Public Trust in Science: Scientists’ Involvement and Representation
The survey sample was weighted by gender and academic field to represent the population as closely as possible. The measure of sampling error for questions answered by the full sample is plus or minus 5 percentage points.
In this survey, we asked scientists about their opinions and experiences on factors that may increase or decrease the public’s trust in science. Results on this page cover questions about scientists’ direct roles and responsibilities in fostering trust. Other results from this survey about sources of science news are available here. The survey was designed in consultation with ASU’s News Co/Lab.
94% of respondents believe that scientists should take an active role in public policy debates about scientific issues as opposed to staying out of them.
More than half of the respondents (54%) believe scientists should focus on research problems that they themselves determine to be important.

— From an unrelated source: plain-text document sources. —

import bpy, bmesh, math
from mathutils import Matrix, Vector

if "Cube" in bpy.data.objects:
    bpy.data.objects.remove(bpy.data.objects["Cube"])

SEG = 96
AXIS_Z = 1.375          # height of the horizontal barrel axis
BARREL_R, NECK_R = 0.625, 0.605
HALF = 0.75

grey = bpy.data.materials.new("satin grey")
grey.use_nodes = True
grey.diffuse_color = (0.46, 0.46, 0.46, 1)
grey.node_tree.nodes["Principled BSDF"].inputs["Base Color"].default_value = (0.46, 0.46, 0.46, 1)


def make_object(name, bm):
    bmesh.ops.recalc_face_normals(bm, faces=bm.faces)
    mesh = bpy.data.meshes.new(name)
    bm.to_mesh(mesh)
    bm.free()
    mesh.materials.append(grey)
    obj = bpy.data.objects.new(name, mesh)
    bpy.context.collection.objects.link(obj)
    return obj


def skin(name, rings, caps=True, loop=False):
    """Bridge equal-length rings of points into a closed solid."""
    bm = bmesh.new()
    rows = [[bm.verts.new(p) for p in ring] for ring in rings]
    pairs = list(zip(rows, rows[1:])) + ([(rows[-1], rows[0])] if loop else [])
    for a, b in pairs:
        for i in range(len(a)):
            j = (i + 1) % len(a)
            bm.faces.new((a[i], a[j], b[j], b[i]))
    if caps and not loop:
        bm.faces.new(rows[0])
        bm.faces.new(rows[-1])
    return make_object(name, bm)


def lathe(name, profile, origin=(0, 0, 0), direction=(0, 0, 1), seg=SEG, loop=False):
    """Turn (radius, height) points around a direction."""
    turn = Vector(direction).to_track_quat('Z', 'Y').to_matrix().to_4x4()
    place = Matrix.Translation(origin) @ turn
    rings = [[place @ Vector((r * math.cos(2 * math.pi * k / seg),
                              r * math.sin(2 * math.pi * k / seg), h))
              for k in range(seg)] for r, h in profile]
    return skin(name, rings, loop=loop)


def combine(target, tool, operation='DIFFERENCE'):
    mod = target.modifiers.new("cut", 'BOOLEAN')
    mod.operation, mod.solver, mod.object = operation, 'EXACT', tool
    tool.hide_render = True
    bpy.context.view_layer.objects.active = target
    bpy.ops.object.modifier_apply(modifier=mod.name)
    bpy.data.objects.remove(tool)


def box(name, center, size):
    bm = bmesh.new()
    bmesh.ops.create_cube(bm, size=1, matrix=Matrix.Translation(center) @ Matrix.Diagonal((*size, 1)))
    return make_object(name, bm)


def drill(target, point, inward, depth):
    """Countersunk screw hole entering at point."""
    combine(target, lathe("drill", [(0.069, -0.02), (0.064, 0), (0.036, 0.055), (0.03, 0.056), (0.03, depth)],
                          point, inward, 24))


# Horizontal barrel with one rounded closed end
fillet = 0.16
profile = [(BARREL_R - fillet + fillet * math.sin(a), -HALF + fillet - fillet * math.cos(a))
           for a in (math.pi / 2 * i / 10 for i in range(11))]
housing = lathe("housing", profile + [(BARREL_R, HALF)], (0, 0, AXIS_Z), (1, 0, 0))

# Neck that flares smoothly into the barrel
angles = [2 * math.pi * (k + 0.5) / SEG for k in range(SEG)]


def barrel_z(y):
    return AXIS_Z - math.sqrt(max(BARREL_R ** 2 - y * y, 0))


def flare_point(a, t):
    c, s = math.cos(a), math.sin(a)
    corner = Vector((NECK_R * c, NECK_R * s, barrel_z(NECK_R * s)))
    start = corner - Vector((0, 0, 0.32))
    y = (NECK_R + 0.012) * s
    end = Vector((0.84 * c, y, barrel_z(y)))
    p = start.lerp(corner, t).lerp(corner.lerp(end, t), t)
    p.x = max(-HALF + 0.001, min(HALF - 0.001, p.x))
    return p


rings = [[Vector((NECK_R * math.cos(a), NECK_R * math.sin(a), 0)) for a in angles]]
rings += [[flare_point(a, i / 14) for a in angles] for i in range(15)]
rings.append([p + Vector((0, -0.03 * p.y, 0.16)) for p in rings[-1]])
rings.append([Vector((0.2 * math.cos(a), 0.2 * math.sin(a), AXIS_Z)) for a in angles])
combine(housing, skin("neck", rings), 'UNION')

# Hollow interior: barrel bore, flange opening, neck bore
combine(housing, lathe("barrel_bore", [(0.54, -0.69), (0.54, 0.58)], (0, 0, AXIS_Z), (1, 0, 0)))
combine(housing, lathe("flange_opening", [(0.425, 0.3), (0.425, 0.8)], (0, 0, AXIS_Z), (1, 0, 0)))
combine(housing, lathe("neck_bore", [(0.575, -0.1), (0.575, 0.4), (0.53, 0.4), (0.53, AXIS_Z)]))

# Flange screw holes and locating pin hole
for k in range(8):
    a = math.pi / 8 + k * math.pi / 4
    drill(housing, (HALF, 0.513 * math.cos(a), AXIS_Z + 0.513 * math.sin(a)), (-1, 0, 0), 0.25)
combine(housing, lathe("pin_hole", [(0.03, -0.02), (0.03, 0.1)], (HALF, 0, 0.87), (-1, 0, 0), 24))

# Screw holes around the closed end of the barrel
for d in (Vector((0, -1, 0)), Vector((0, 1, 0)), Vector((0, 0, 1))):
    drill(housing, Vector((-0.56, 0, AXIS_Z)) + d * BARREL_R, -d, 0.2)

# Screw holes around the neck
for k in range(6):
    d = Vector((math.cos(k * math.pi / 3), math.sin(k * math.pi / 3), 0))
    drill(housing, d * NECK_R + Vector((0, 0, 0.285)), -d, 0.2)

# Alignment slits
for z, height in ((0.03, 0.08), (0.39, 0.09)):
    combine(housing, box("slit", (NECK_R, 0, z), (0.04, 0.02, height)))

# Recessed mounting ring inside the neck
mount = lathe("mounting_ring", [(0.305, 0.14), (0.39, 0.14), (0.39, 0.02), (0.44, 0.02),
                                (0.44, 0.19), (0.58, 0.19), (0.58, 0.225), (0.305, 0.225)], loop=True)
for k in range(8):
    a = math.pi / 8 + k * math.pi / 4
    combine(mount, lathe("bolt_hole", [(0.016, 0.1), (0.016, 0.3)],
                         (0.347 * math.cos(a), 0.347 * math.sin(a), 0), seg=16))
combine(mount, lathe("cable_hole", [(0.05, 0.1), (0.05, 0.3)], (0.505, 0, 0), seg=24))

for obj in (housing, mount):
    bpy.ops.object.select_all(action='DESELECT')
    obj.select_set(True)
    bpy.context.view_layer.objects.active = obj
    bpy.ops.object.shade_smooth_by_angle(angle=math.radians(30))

However, there are significant differences between fields (p < 0.01). The majority (70%) of biologists, but fewer than half of (46%) public health researchers believe research problems should not be determined by the public.
Approximately half of the respondents (49%) thought that requiring all trainees to receive training on how to communicate their research to the public would increase public trust.
46% of respondents felt that increased representation of people of color could help increase public trust. 30% of respondents believe that public trust would benefit from a better representation of women in science.
21% of respondents believe that requiring public engagement activities as a criterion for academic tenure would not help at all to increase public trust in science.
60% of respondents have spoken with a non-scientist within the previous week, 26% have done so within the previous month.
This national survey of scientists and engineers was conducted by Center for Science, Technology and Environmental Policy Studies at Arizona State University (ASU). The survey was designed in consultation with ASU’s News Co/Lab. The population for the survey represents a random sample of PhD-level faculty in two fields of science: biology and public health. Faculty contact information was collected from 60 randomly selected Carnegie-designated Research Extensive and Intensive (R1) universities in the United States (US) and from all CEPH accredited public health schools. The final sample included contact information for 2,551 scientists. A total of 579 usable responses were obtained, representing an AAPOR response rate (RR4) of 19.7%.
Sample Weighting and Precision: the completed sample was weighted by the inverse of selection probabilities and post-stratified by gender and academic field to represent the population as closely as possible. A conservative measure of sampling error for questions answered by the full sample is plus or minus 5 percentage points. The survey was approved by Institutional Review Boards at Arizona State University and at the University of Illinois at Chicago.